Anyway, I’ll be going to Medea, and will try to make it to the Seven last words from the cross series of concerts.

EDIT: for a contrasting view, read Allison Croggon’s far more positive (balanced?) view on TheatreNotes.

Concerts this weekend

Unfortunately I’ll be unlikely to be able to make either of these concerts, due to being chained to my drawing board problematising musical materials for ELISION, but:

This weekend features two extraordinary concerts at the Melbourne Recital Centre.

The first is titled Stylus Phantasticus, presented by the phenomenal Latitude 37. Consisting of Australian violinist Julia Fredersdorff and gambist Laura Vaughan, along with Kiwi harpsichordist Donald Nicholson, this group has been around the traps for a little over year, now, and is absolutely one of the best things going in terms of this repertoire in this hemisphere. The program on Friday night consist of German Baroque works, featuring the works of Dietrich Buxtehude set against the works of his approximate contemporaries, such as Biber, Erlebach, Richmann and Decker.

Full details available at the MRC website.

The second program of interest is, fortunately, being present twice. First on Saturday night, and second on Sunday afternoon. The program is another being presented by the formiddable Speak Percussion, this time presenting a concert solely consisting of the works of composer Anthony Pateras. Pateras is by far one of the most interesting compositional voices on Melbourne’s musical landscape, and the opportunity to hear his notated works arises all-too-infrequently.

Full details available at the MRC website.

Speak Percussion in Melbourne this week

This week is a veritable feast of Speak Percussion goodness at the Melbourne Recital Centre Salon.
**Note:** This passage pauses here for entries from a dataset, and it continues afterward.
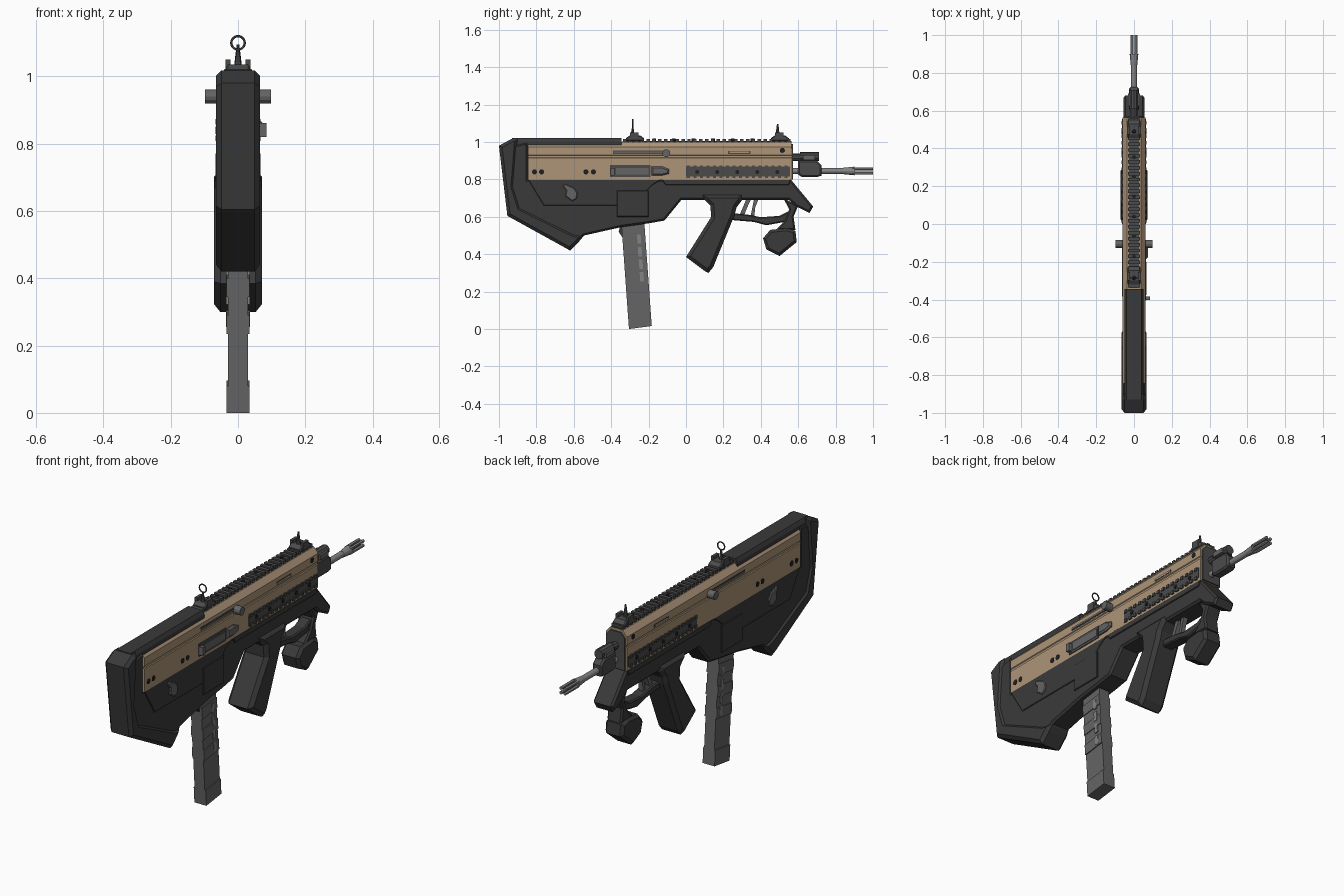
import bpy, bmesh, math
from mathutils import Matrix, Vector

if "Cube" in bpy.data.objects:
    bpy.data.objects.remove(bpy.data.objects["Cube"])


def material(name, rgb):
    m = bpy.data.materials.new(name)
    m.diffuse_color = (*rgb, 1)
    m.use_nodes = True
    m.node_tree.nodes["Principled BSDF"].inputs["Base Color"].default_value = m.diffuse_color
    return m


BLACK = material("black polymer", (.042, .042, .042))
TAN = material("tan shell", (.42, .30, .19))
RAIL = material("dark rail metal", (.07, .07, .07))
GREY = material("grey metal", (.13, .13, .13))
STEEL = material("light steel", (.23, .23, .23))
HOLE = material("dark recess", (.014, .014, .014))


def finish(name, bm, mat):
    bmesh.ops.recalc_face_normals(bm, faces=bm.faces[:])
    me = bpy.data.meshes.new(name)
    bm.to_mesh(me)
    bm.free()
    me.materials.append(mat)
    ob = bpy.data.objects.new(name, me)
    bpy.context.collection.objects.link(ob)
    return ob


def prism(name, pts, a, b, mat, bevel=0, axis="x"):
    """Extrude a (y,z) profile along x, or an (x,z) profile along y, from a to b."""
    bm = bmesh.new()
    put = (lambda p, d: (d, p[0], p[1])) if axis == "x" else (lambda p, d: (p[0], d, p[1]))
    r1 = [bm.verts.new(put(p, a)) for p in pts]
    r2 = [bm.verts.new(put(p, b)) for p in pts]
    caps = [bm.faces.new(r1), bm.faces.new(r2)]
    n = len(pts)
    for i in range(n):
        j = (i + 1) % n
        bm.faces.new((r1[i], r1[j], r2[j], r2[i]))
    bmesh.ops.recalc_face_normals(bm, faces=bm.faces[:])
    if bevel:
        edges = list({e for f in caps for e in f.edges})
        bmesh.ops.bevel(bm, geom=edges, offset=bevel, segments=1, affect='EDGES', clamp_overlap=True)
    return finish(name, bm, mat)


def boxes(name, spans, mat):
    """One object from (x0, x1, y0, y1, z0, z1) boxes."""
    bm = bmesh.new()
    for x0, x1, y0, y1, z0, z1 in spans:
        m = Matrix.Translation(((x0 + x1) / 2, (y0 + y1) / 2, (z0 + z1) / 2))
        bmesh.ops.create_cube(bm, size=1, matrix=m @ Matrix.Diagonal((x1 - x0, y1 - y0, z1 - z0, 1)))
    return finish(name, bm, mat)


def rods(name, items, mat, sides=12):
    """One object from (start, end, radius1, radius2) cylinders."""
    bm = bmesh.new()
    for p, q, r1, r2 in items:
        p, q = Vector(p), Vector(q)
        rot = (q - p).to_track_quat('Z', 'Y').to_matrix().to_4x4()
        bmesh.ops.create_cone(bm, cap_ends=True, segments=sides, radius1=r1, radius2=r2,
                              depth=(q - p).length, matrix=Matrix.Translation((p + q) / 2) @ rot)
    return finish(name, bm, mat)


def mirrored(half):
    return half + [(-x, z) for x, z in reversed(half)]


# Main lower body
prism("lower_body", [(-.98, .97), (-.845, 1.0), (-.845, .8), (.56, .8), (.68, .655), (.66, .62),
                     (.59, .655), (.55, .69), (-.025, .69), (-.115, .58), (-.2, .565), (-.345, .545),
                     (-.545, .50), (-.62, .44), (-.95, .62)], -.056, .056, BLACK, .01)
# Thick butt with lower rim
prism("stock_butt", [(-1, .98), (-.93, 1.018), (-.9, 1.018), (-.92, .76), (-.885, .65), (-.6, .51),
                     (-.545, .5), (-.57, .47), (-.62, .42), (-.955, .605)], -.065, .065, BLACK, .016)
# Raised frame behind and under the shell, and hand guard band
for s, side in ((1, "right"), (-1, "left")):
    prism(f"stock_side_panel_{side}", [(-.845, .8), (-.76, .66), (-.29, .66), (-.18, .77), (-.13, .8)],
          s * .05, s * .06, BLACK, .003)
    prism(f"magazine_well_panel_{side}", [(-.37, .6), (-.2, .6), (-.2, .74), (-.37, .74)],
          s * .055, s * .063, BLACK, .003)
    prism(f"guard_band_{side}", [(-.13, .8), (-.11, .77), (.55, .77), (.56, .8)], s * .05, s * .061, BLACK, .003)

# Tan shell with a shallow side groove
prism("receiver_shell", mirrored([(.06, .797), (.06, .915), (.056, .918), (.056, .927), (.06, .93),
                                  (.06, .972), (.036, 1.0)]), -.845, .565, TAN, axis="y")
prism("front_cap", mirrored([(.052, .8), (.052, .965), (.03, .99)]), .56, .573, RAIL, axis="y")
# Cheek rest
prism("cheek_rest", mirrored([(.05, .98), (.05, 1.003), (.04, 1.022)]), -.93, -.345, BLACK, axis="y")

# Pistol grip, trigger guard, neck, fore grip
prism("pistol_grip", [(.08, .72), (.10, .69), (.13, .66), (.135, .6), (0, .385), (.1, .31), (.12, .30),
                      (.145, .33), (.26, .61), (.27, .65), (.3, .69), (.3, .72)], -.071, .071, BLACK, .022)
prism("trigger_guard", [(.24, .62), (.33, .612), (.40, .598), (.5, .605), (.55, .63), (.57, .58),
                        (.43, .555), (.36, .573), (.24, .583)], -.03, .03, BLACK, .006)
prism("guard_neck", [(.52, .70), (.6, .66), (.575, .6), (.585, .53), (.48, .53), (.53, .58), (.552, .64)],
      -.042, .042, BLACK, .008)
prism("fore_grip", [(.412, .485), (.45, .53), (.54, .54), (.585, .525), (.592, .465), (.5, .39), (.43, .425)],
      -.052, .052, BLACK, .014)
# Trigger
prism("trigger", [(.285, .605), (.325, .7), (.35, .7), (.325, .645), (.31, .605)], -.012, .012, GREY)
prism("trigger_front", [(.345, .6), (.365, .7), (.39, .7), (.37, .65), (.365, .6)], -.012, .012, GREY)

# Magazine: leaning stack of sections, wider at ribs


def mag_y(z, back):
    return (-.305 - .072 * z) if back else (-.183 - .072 * z)


levels = [(0, .08, .034), (.08, .235, .029), (.235, .29, .034), (.29, .345, .03),
          (.345, .40, .034), (.40, .455, .03), (.455, .51, .034), (.51, .62, .03)]
for i, (z0, z1, hx) in enumerate(levels):
    rise = .016
    low = z0 + rise
    prism(f"magazine_section_{i + 1}", [(mag_y(z0, 1), z0), (mag_y(z0, 0), low),
          (mag_y(z1, 0), z1 + rise), (mag_y(z1, 1), z1)], -hx, hx, GREY)
# Cartridge windows on the magazine sides
for i in range(4):
    z = .255 + i * .067
    y = -.226 - .072 * z
    prism(f"magazine_window_{i + 1}", [(y, z), (y + .02, z), (y + .016, z + .05), (y - .004, z + .05)],
          -.0355, .0355, STEEL)
# Magazine catch
prism("magazine_catch", [(-.36, .52), (-.34, .49), (-.32, .56), (-.35, .56)], -.02, .02, BLACK)

# Top rail with teeth
boxes("top_rail", [(-.026, .026, -.34, .565, .99, 1.006)] +
      [(-.033, .033, -.337 + i * .0313, -.319 + i * .0313, 1.0, 1.017) for i in range(29)], RAIL)
rods("top_rail_screws", [((0, -.17 + i * .105, 1.0), (0, -.17 + i * .105, 1.0185), .01, .01)
                         for i in range(6)], HOLE, 8)
# Side rails with teeth and screws
spans, screws = [], []
for s in (-1, 1):
    def sx(a, b):
        return tuple(sorted((s * a, s * b)))
    spans.append((*sx(.05, .063), 0, .555, .815, .868))
    for i in range(16):
        y = .004 + i * .0348
        spans += [(*sx(.055, .067), y, y + .018, .808, .824), (*sx(.055, .067), y, y + .018, .857, .873)]
    for i in range(5):
        y = .06 + i * .107
        screws.append(((s * .05, y, .84), (s * .0665, y, .84), .011, .011))
boxes("side_rails", spans, RAIL)
rods("side_rail_screws", screws, HOLE, 8)

# Shell pin holes and slots
rods("shell_pins", [((-.0615, y, z), (.0615, y, z), .014, .014) for y, z in
                    ((-.81, .84), (-.772, .84), (-.535, .84), (-.495, .84), (.515, .955))], HOLE, 10)
boxes("handle_slots", [(-.0615, .0615, -.39, -.11, .937, .954)], RAIL)
boxes("handle_slot_bars", [(-.063, .063, -.385, -.12, .942, .949)], GREY)
boxes("front_slots", [(-.0615, .0615, .225, .345, .937, .952)], RAIL)
boxes("front_slot_fill", [(-.0622, .0622, .232, .338, .941, .948)], TAN)
# Charging handles
rods("charging_handle", [((-.098, -.105, .94), (.098, -.105, .94), .021, .021)], GREY)

# Ejection port on the right side
boxes("ejection_port", [(.05, .064, -.405, -.19, .812, .876)], RAIL)
boxes("bolt_cover", [(.05, .066, -.375, -.2, .825, .862)], GREY)
boxes("bolt_tab", [(.05, .084, -.403, -.383, .82, .862)], GREY)
prism("shell_deflector", [(-.185, .82), (-.185, .87), (-.13, .87), (-.092, .855), (-.092, .83), (-.13, .82)],
      .05, .074, GREY, .008)

# Selector levers
for s, side in ((1, "right"), (-1, "left")):
    prism(f"selector_{side}", [(-.66, .765), (-.645, .775), (-.6, .755), (-.58, .73), (-.585, .695),
                               (-.61, .685), (-.645, .71), (-.64, .74)], s * .055, s * .067, GREY, .004)

# Barrel, gas block and flash hider prongs
rods("barrel", [((0, .5, .845), (0, .86, .845), .016, .016), ((0, .84, .845), (0, .9, .845), .017, .023)], STEEL)
rods("muzzle_prongs", [((.016 * math.cos(a), .89, .845 + .016 * math.sin(a)),
                        (.016 * math.cos(a), 1.0, .845 + .016 * math.sin(a)), .0085, .0085)
                       for a in (math.pi / 4 + k * math.pi / 2 for k in range(4))], STEEL, 6)
prism("gas_block", [(.6, .825), (.6, .9), (.7, .9), (.725, .875), (.725, .82), (.7, .812), (.62, .812)],
      -.026, .026, RAIL, .008)
rods("gas_tube", [((0, .55, .918), (0, .62, .918), .02, .02), ((0, .61, .922), (0, .71, .922), .024, .024)],
     RAIL, 10)
boxes("gas_regulator", [(-.032, .032, .625, .69, .905, .93)], GREY)

# Folding sights
for name, y, top in (("rear", -.28, 1.08), ("front", .495, 1.095)):
    prism(f"{name}_sight_base", [(y - .04, 1.005), (y - .04, 1.022), (y - .02, 1.035), (y + .035, 1.035),
                                 (y + .055, 1.02), (y + .055, 1.005)], -.034, .034, RAIL, .005)
    boxes(f"{name}_sight_ears", [(-.037, -.022, y - .02, y + .025, 1.01, 1.05),
                                 (.022, .037, y - .02, y + .025, 1.01, 1.05)], RAIL)
    rods(f"{name}_sight_post", [((0, y - .005, 1.02), (0, y - .005, top), .013, .004)], RAIL, 8)
bpy.ops.mesh.primitive_torus_add(location=(0, -.285, 1.1), rotation=(math.pi / 2, 0, 0), major_radius=.02,
                                 minor_radius=.0035, major_segments=20, minor_segments=6)
ring = bpy.context.object
ring.name = "rear_sight_ring"
ring.data.materials.append(RAIL)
Tonight, there is the second performance of Graphic Music, featuring three works by sound-and-graphic artist Catherine Schieve. This will be performed by Speak regulars Eugene Ughetti and Matthias Schack-Arnott, along with Leah Scholes, Warren Burt and Catherine herself.
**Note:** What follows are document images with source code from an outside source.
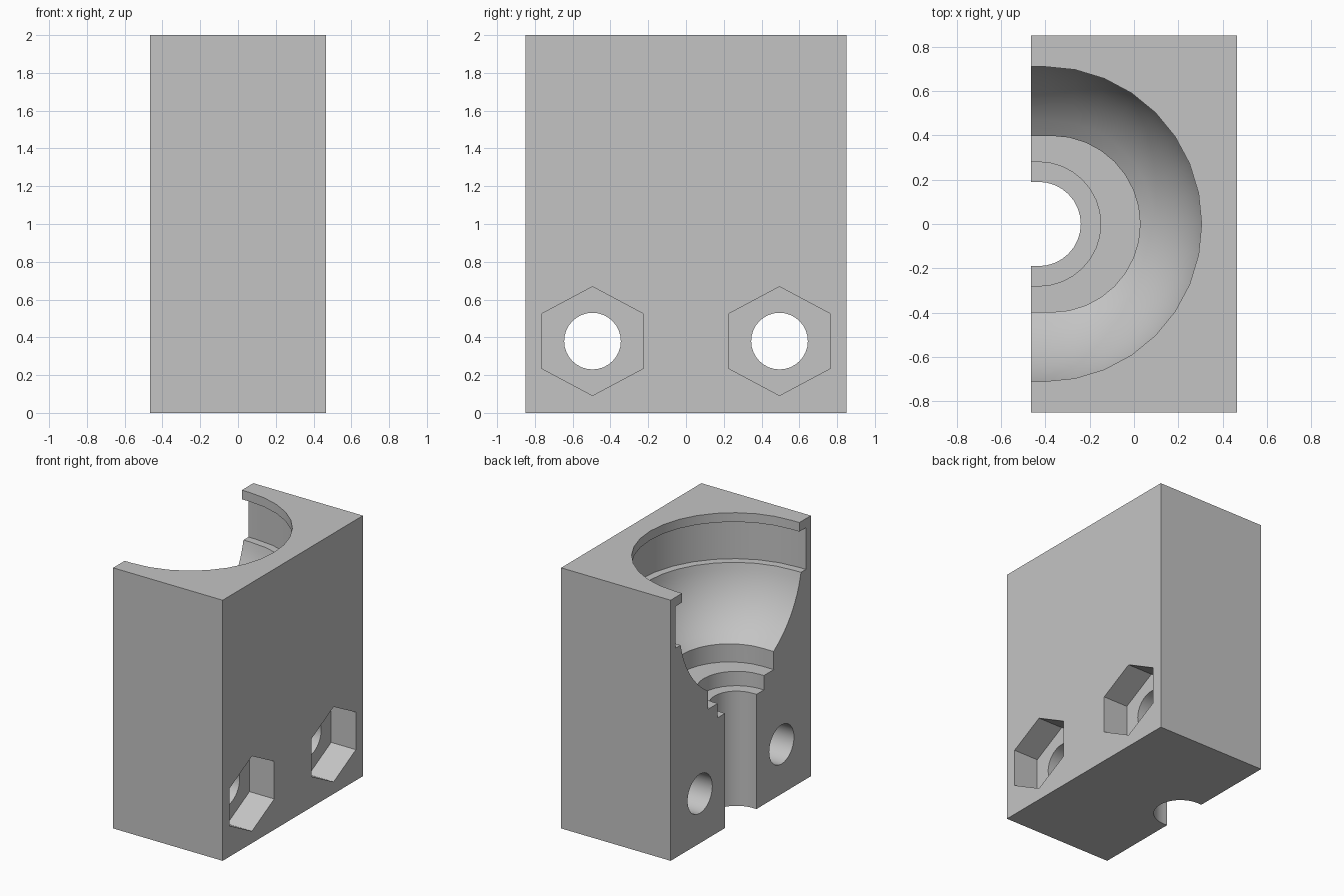
import bpy, bmesh
from math import pi, sin, cos, sqrt, radians
from mathutils import Matrix

old = bpy.data.objects.get("Cube")
if old:
    bpy.data.objects.remove(old, do_unlink=True)

WIDTH, DEPTH, HEIGHT = 0.93, 1.70, 2.0
RIGHT = WIDTH / 2

grey = bpy.data.materials.new("plain_grey")
grey.use_nodes = True
colour = (0.55, 0.55, 0.55, 1)
grey.diffuse_color = colour
grey.node_tree.nodes["Principled BSDF"].inputs["Base Color"].default_value = colour


def make_object(name, bm):
    bmesh.ops.recalc_face_normals(bm, faces=bm.faces[:])
    mesh = bpy.data.meshes.new(name)
    bm.to_mesh(mesh)
    bm.free()
    mesh.materials.append(grey)
    obj = bpy.data.objects.new(name, mesh)
    bpy.context.collection.objects.link(obj)
    return obj


def loft(name, rings):
    """Skin a closed solid through rings of equal point count."""
    bm = bmesh.new()
    loops = [[bm.verts.new(p) for p in ring] for ring in rings]
    n = len(loops[0])
    for a, b in zip(loops, loops[1:]):
        for i in range(n):
            j = (i + 1) % n
            bm.faces.new((a[i], a[j], b[j], b[i]))
    bm.faces.new(loops[0])
    bm.faces.new(loops[-1])
    return make_object(name, bm)


def u_ring(cx, r, z, segments=16):
    """Half circle facing +x with straight sides running out past the open face."""
    arc = [(cx + r * cos(a), r * sin(a), z)
           for a in (pi * (i / segments - 0.5) for i in range(segments + 1))]
    return [(-0.7, -r, z)] + arc + [(-0.7, r, z)]


def cut(target, cutter):
    cutter.hide_render = True
    mod = target.modifiers.new("cut", 'BOOLEAN')
    mod.operation = 'DIFFERENCE'
    mod.solver = 'EXACT'
    mod.object = cutter
    bpy.ops.object.select_all(action='DESELECT')
    bpy.context.view_layer.objects.active = target
    target.select_set(True)
    bpy.ops.object.modifier_apply(modifier=mod.name)
    bpy.data.objects.remove(cutter, do_unlink=True)


# Solid block
bm = bmesh.new()
bmesh.ops.create_cube(bm, size=1, matrix=Matrix.Translation((0, 0, HEIGHT / 2))
                      @ Matrix.Diagonal((WIDTH, DEPTH, HEIGHT, 1)))
block = make_object("half_block", bm)

# Stepped cavity: lip, groove, spherical bowl, two collars and the shaft
BOWL_X, BOWL_R, BOWL_Z = -0.405, 0.745, 1.76
rings = [u_ring(BOWL_X, r, z) for r, z in
         ((0.71, 2.1), (0.71, 1.93), (0.79, 1.93), (0.79, 1.61))]
STEPS = 10
for i in range(STEPS + 1):
    t = i / STEPS
    z = 1.61 - 0.48 * t
    r = sqrt(BOWL_R ** 2 - (BOWL_Z - z) ** 2)
    rings.append(u_ring(BOWL_X + 0.035 * t, r, z))
rings.append(u_ring(-0.37, 0.40, 0.99))
rings += [u_ring(-0.43, r, z) for r, z in
          ((0.28, 0.99), (0.28, 0.88), (0.19, 0.88), (0.19, -0.1))]
cut(block, loft("cavity_cutter", rings))


# Bolt holes with hexagonal nut pockets on the right face
def side_ring(x, y, ry, rz, sides):
    return [(x, y + ry * sin(2 * pi * i / sides), 0.38 + rz * cos(2 * pi * i / sides))
            for i in range(sides)]


for y in (-0.495, 0.495):
    pocket = [side_ring(x, y, 0.312, 0.288, 6) for x in (RIGHT - 0.21, RIGHT + 0.1)]
    cut(block, loft("nut_pocket_cutter", pocket))
    hole = [side_ring(x, y, 0.15, 0.15, 32) for x in (-0.6, 0.6)]
    cut(block, loft("bolt_hole_cutter", hole))

bpy.ops.object.shade_smooth_by_angle(angle=radians(25))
Further details to be had here:,1,1,1&EventID=942

The second event, this Saturday 6 June, is American Masters. This program, which sees the Speak core of Ughetti, Schack-Arnott and Peter Neville augmented by guests Greg Sully, Tim Phillips and Gary France, features a couple of twentieth century American classics, such as Steve Reich’s Music for pieces of wood and Elliott Carter’s Tintinnabulation, alongside the work of composers heard all-too-rarely in this country, such as Alvin Lucier and James Tenney:

John Cage Quartet tom-toms
James Tenney –  Pika-don (Australian Premiere) with electronics
Elliott Carter –  Tintinnabulation
Alvin Lucier –  Music for Snare Drum, Pure Wave Oscillator and One or More Reflective Surfaces (Australian Premiere)
Steve Reich –  Music for Pieces of Wood
Johanna Beyer –  March for 30 Percussion Instruments

Full details here:,1,1,1&EventID=945